## MATERIAL SUPPLIED
--- START ---

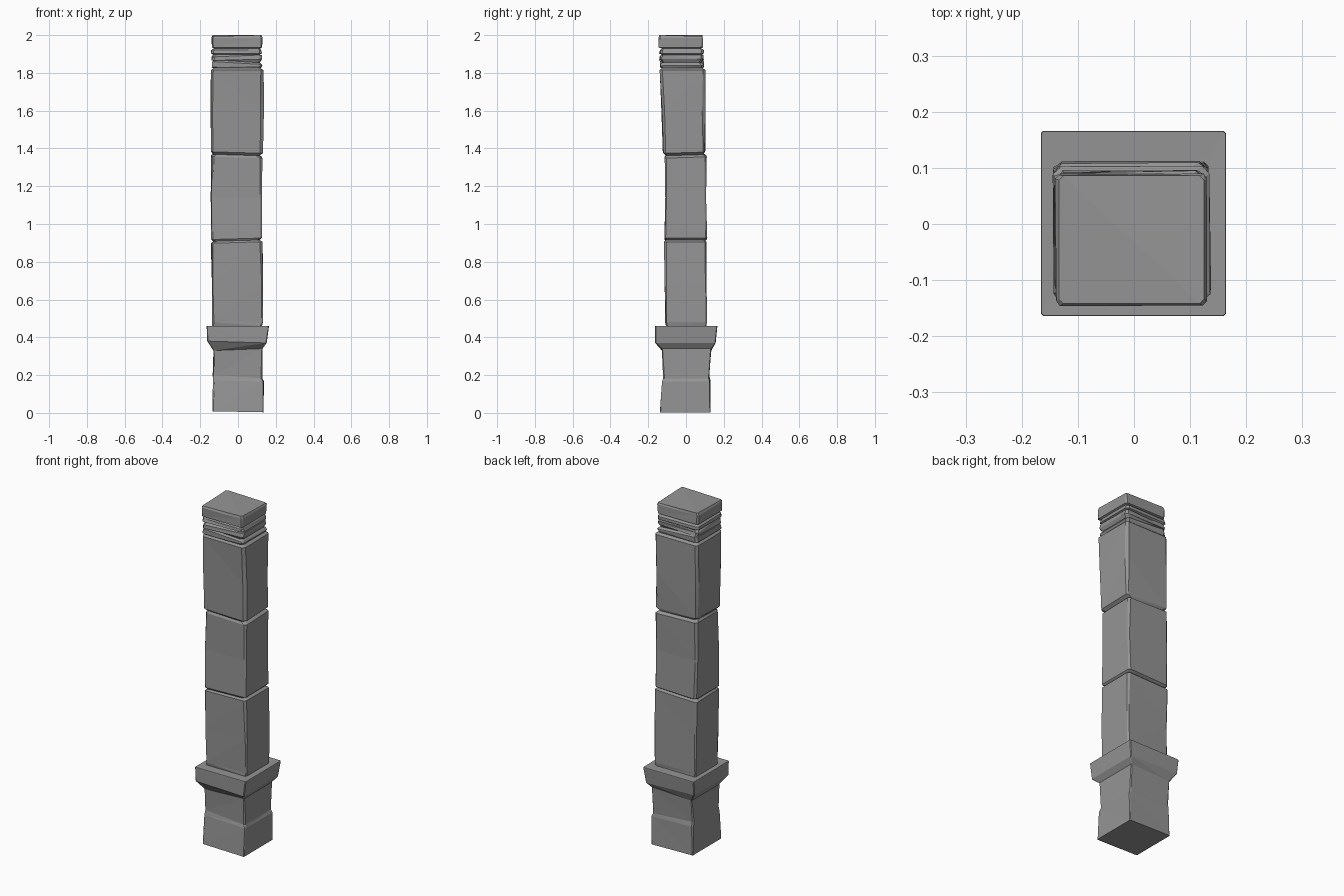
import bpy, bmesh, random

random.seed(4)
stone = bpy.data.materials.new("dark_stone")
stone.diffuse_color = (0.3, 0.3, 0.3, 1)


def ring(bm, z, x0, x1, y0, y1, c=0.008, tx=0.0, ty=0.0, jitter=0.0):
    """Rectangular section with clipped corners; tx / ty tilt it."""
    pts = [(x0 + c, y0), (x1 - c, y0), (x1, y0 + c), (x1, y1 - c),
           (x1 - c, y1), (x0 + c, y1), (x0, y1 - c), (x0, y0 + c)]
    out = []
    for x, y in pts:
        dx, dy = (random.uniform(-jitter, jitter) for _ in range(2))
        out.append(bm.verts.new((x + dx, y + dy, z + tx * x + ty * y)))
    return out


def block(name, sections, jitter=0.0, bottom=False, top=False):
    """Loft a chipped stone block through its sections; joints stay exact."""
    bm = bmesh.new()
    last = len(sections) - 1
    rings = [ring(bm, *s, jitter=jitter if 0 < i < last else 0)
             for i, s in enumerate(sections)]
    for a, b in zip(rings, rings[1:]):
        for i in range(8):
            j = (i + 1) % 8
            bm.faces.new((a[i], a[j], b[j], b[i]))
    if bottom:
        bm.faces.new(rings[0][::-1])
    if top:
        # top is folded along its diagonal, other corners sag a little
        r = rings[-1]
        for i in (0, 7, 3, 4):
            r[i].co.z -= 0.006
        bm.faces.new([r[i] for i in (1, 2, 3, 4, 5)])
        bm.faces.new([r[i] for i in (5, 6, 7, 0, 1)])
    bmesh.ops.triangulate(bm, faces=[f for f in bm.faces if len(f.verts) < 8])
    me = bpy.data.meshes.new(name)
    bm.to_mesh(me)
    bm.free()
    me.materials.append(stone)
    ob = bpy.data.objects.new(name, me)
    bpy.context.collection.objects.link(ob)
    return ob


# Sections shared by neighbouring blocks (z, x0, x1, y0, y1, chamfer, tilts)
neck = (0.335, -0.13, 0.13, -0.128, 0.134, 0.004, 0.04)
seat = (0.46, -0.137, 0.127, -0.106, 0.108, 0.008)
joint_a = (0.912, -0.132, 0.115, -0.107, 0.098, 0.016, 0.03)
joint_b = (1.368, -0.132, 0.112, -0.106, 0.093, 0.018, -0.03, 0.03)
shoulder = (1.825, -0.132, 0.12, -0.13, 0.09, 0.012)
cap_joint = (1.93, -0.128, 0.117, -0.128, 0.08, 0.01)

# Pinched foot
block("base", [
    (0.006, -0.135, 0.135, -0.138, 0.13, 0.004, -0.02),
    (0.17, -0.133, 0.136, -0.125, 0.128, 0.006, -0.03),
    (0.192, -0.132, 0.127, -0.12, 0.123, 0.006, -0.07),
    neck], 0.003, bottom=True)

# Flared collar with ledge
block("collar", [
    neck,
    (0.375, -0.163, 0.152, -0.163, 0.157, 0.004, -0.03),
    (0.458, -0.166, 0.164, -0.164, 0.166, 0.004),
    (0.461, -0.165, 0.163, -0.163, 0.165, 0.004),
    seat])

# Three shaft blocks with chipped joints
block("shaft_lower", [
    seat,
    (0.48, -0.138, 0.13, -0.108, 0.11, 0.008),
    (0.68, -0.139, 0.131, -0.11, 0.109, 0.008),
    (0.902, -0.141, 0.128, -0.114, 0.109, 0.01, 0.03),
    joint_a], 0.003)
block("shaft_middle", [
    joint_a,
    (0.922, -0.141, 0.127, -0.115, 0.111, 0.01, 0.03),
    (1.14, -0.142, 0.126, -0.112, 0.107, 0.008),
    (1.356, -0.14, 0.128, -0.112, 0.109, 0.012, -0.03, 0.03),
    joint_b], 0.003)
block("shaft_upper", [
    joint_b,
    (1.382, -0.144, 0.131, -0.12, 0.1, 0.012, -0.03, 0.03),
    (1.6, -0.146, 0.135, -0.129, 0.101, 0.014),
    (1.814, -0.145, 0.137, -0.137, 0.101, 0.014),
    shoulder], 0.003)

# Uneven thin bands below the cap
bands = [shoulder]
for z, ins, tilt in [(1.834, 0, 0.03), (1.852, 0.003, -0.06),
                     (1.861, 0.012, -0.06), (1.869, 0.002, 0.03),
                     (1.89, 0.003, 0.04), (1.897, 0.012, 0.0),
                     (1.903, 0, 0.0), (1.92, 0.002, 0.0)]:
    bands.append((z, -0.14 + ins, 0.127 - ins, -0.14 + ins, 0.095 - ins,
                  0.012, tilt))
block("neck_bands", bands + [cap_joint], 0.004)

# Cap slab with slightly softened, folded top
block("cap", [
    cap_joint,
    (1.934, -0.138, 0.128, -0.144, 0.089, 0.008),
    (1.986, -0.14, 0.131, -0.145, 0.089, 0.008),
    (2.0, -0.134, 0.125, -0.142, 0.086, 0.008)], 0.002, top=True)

--- END ---
--- START ---

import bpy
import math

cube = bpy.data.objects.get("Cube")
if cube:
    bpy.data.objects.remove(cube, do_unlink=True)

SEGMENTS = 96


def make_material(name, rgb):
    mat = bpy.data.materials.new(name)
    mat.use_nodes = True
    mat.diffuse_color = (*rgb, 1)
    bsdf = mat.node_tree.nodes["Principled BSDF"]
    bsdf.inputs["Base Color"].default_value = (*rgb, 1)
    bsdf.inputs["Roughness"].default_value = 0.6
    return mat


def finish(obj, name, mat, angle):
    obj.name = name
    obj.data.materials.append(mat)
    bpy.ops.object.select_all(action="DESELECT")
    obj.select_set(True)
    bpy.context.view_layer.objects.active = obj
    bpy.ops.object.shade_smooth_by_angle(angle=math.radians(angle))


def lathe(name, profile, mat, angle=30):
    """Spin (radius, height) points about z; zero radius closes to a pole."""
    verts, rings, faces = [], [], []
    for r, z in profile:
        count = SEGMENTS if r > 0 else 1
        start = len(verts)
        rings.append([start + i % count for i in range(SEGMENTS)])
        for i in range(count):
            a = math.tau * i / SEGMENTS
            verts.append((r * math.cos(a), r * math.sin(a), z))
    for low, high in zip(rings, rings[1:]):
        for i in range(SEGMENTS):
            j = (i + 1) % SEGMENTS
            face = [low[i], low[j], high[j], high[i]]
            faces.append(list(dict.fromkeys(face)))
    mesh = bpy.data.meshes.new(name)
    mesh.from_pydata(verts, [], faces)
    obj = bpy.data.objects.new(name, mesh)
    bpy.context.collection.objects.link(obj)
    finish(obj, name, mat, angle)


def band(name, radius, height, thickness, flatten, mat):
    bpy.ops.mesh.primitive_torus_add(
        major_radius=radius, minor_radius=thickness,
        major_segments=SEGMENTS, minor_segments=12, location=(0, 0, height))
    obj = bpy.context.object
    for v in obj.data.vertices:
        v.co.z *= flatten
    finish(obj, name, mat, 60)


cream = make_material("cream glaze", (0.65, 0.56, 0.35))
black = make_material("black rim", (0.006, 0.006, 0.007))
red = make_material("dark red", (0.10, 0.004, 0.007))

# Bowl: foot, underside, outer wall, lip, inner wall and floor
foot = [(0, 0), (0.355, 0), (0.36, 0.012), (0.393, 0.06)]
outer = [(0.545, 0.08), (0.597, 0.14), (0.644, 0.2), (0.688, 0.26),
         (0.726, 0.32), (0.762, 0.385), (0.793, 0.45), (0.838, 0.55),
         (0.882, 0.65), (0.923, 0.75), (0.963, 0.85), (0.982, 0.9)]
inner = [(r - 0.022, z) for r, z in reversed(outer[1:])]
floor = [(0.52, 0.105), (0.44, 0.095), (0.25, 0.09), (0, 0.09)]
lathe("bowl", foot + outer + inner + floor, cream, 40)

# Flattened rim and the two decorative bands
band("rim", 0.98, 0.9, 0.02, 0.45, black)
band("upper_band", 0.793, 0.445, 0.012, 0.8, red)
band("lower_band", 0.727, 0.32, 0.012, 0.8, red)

--- END ---

## ASSIGNED TASK
Wherever the string "append" occurs in the data, copy the line that holds it.

## RESPONSE
        out.append(bm.verts.new((x + dx, y + dy, z + tx * x + ty * y)))
    me.materials.append(stone)
    bands.append((z, -0.14 + ins, 0.127 - ins, -0.14 + ins, 0.095 - ins,
    obj.data.materials.append(mat)
        rings.append([start + i % count for i in range(SEGMENTS)])
            verts.append((r * math.cos(a), r * math.sin(a), z))
            faces.append(list(dict.fromkeys(face)))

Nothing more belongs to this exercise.